### Directions for this task:
Extract the entries in their exact form.

### Data for processing:
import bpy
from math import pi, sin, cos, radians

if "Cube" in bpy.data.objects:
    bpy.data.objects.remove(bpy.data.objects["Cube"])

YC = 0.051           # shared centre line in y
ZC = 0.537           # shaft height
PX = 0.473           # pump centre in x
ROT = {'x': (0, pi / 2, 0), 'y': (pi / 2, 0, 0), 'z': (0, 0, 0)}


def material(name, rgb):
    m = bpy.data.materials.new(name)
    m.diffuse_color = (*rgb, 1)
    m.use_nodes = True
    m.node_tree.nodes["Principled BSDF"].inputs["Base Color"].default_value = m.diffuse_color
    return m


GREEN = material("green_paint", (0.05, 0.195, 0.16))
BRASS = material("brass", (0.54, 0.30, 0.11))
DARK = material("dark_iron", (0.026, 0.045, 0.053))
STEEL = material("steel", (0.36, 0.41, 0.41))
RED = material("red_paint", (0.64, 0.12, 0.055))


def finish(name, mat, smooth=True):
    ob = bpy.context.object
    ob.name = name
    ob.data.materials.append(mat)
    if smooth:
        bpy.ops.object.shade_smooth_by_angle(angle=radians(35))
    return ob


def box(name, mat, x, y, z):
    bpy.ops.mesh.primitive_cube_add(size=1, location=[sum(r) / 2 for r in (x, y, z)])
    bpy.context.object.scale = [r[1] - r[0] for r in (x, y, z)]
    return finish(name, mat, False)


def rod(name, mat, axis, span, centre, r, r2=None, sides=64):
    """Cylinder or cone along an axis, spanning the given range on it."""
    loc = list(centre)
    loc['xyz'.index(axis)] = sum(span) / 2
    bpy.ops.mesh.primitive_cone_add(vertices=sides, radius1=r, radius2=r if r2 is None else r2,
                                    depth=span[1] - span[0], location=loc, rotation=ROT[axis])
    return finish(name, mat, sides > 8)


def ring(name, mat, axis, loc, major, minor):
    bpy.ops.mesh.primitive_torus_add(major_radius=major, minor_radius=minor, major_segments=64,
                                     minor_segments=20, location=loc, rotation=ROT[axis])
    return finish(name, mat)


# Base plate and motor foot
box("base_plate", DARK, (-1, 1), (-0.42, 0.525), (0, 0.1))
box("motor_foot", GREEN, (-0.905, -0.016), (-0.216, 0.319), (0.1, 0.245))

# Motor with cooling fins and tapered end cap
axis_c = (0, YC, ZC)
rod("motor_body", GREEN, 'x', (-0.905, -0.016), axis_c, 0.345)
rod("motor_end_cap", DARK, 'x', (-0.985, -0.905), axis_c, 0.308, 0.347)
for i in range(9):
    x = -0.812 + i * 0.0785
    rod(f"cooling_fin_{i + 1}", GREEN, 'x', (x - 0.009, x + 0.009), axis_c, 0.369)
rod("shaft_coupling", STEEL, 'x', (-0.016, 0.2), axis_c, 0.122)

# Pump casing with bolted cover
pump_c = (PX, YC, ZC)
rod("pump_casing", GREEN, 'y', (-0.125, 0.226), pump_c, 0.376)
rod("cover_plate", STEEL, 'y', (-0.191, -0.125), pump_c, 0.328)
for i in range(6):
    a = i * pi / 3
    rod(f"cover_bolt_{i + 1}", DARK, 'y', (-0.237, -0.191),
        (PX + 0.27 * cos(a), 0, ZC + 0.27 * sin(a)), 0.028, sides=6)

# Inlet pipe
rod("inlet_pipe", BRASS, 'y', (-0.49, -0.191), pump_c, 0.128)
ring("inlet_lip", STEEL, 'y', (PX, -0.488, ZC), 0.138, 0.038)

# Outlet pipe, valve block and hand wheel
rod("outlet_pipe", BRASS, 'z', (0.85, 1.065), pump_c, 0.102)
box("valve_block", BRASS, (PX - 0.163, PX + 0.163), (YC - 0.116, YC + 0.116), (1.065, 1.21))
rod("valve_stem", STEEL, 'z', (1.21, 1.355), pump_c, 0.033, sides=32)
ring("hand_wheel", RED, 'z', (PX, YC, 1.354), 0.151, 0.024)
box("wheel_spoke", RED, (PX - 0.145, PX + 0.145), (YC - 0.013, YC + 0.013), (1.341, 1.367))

### Task output:
import bpy
from math import pi, sin, cos, radians

if "Cube" in bpy.data.objects:
    bpy.data.objects.remove(bpy.data.objects["Cube"])

YC = 0.051           # shared centre line in y
ZC = 0.537           # shaft height
PX = 0.473           # pump centre in x
ROT = {'x': (0, pi / 2, 0), 'y': (pi / 2, 0, 0), 'z': (0, 0, 0)}


def material(name, rgb):
    m = bpy.data.materials.new(name)
    m.diffuse_color = (*rgb, 1)
    m.use_nodes = True
    m.node_tree.nodes["Principled BSDF"].inputs["Base Color"].default_value = m.diffuse_color
    return m


GREEN = material("green_paint", (0.05, 0.195, 0.16))
BRASS = material("brass", (0.54, 0.30, 0.11))
DARK = material("dark_iron", (0.026, 0.045, 0.053))
STEEL = material("steel", (0.36, 0.41, 0.41))
RED = material("red_paint", (0.64, 0.12, 0.055))


def finish(name, mat, smooth=True):
    ob = bpy.context.object
    ob.name = name
    ob.data.materials.append(mat)
    if smooth:
        bpy.ops.object.shade_smooth_by_angle(angle=radians(35))
    return ob


def box(name, mat, x, y, z):
    bpy.ops.mesh.primitive_cube_add(size=1, location=[sum(r) / 2 for r in (x, y, z)])
    bpy.context.object.scale = [r[1] - r[0] for r in (x, y, z)]
    return finish(name, mat, False)


def rod(name, mat, axis, span, centre, r, r2=None, sides=64):
    """Cylinder or cone along an axis, spanning the given range on it."""
    loc = list(centre)
    loc['xyz'.index(axis)] = sum(span) / 2
    bpy.ops.mesh.primitive_cone_add(vertices=sides, radius1=r, radius2=r if r2 is None else r2,
                                    depth=span[1] - span[0], location=loc, rotation=ROT[axis])
    return finish(name, mat, sides > 8)


def ring(name, mat, axis, loc, major, minor):
    bpy.ops.mesh.primitive_torus_add(major_radius=major, minor_radius=minor, major_segments=64,
                                     minor_segments=20, location=loc, rotation=ROT[axis])
    return finish(name, mat)


# Base plate and motor foot
box("base_plate", DARK, (-1, 1), (-0.42, 0.525), (0, 0.1))
box("motor_foot", GREEN, (-0.905, -0.016), (-0.216, 0.319), (0.1, 0.245))

# Motor with cooling fins and tapered end cap
axis_c = (0, YC, ZC)
rod("motor_body", GREEN, 'x', (-0.905, -0.016), axis_c, 0.345)
rod("motor_end_cap", DARK, 'x', (-0.985, -0.905), axis_c, 0.308, 0.347)
for i in range(9):
    x = -0.812 + i * 0.0785
    rod(f"cooling_fin_{i + 1}", GREEN, 'x', (x - 0.009, x + 0.009), axis_c, 0.369)
rod("shaft_coupling", STEEL, 'x', (-0.016, 0.2), axis_c, 0.122)

# Pump casing with bolted cover
pump_c = (PX, YC, ZC)
rod("pump_casing", GREEN, 'y', (-0.125, 0.226), pump_c, 0.376)
rod("cover_plate", STEEL, 'y', (-0.191, -0.125), pump_c, 0.328)
for i in range(6):
    a = i * pi / 3
    rod(f"cover_bolt_{i + 1}", DARK, 'y', (-0.237, -0.191),
        (PX + 0.27 * cos(a), 0, ZC + 0.27 * sin(a)), 0.028, sides=6)

# Inlet pipe
rod("inlet_pipe", BRASS, 'y', (-0.49, -0.191), pump_c, 0.128)
ring("inlet_lip", STEEL, 'y', (PX, -0.488, ZC), 0.138, 0.038)

# Outlet pipe, valve block and hand wheel
rod("outlet_pipe", BRASS, 'z', (0.85, 1.065), pump_c, 0.102)
box("valve_block", BRASS, (PX - 0.163, PX + 0.163), (YC - 0.116, YC + 0.116), (1.065, 1.21))
rod("valve_stem", STEEL, 'z', (1.21, 1.355), pump_c, 0.033, sides=32)
ring("hand_wheel", RED, 'z', (PX, YC, 1.354), 0.151, 0.024)
box("wheel_spoke", RED, (PX - 0.145, PX + 0.145), (YC - 0.013, YC + 0.013), (1.341, 1.367))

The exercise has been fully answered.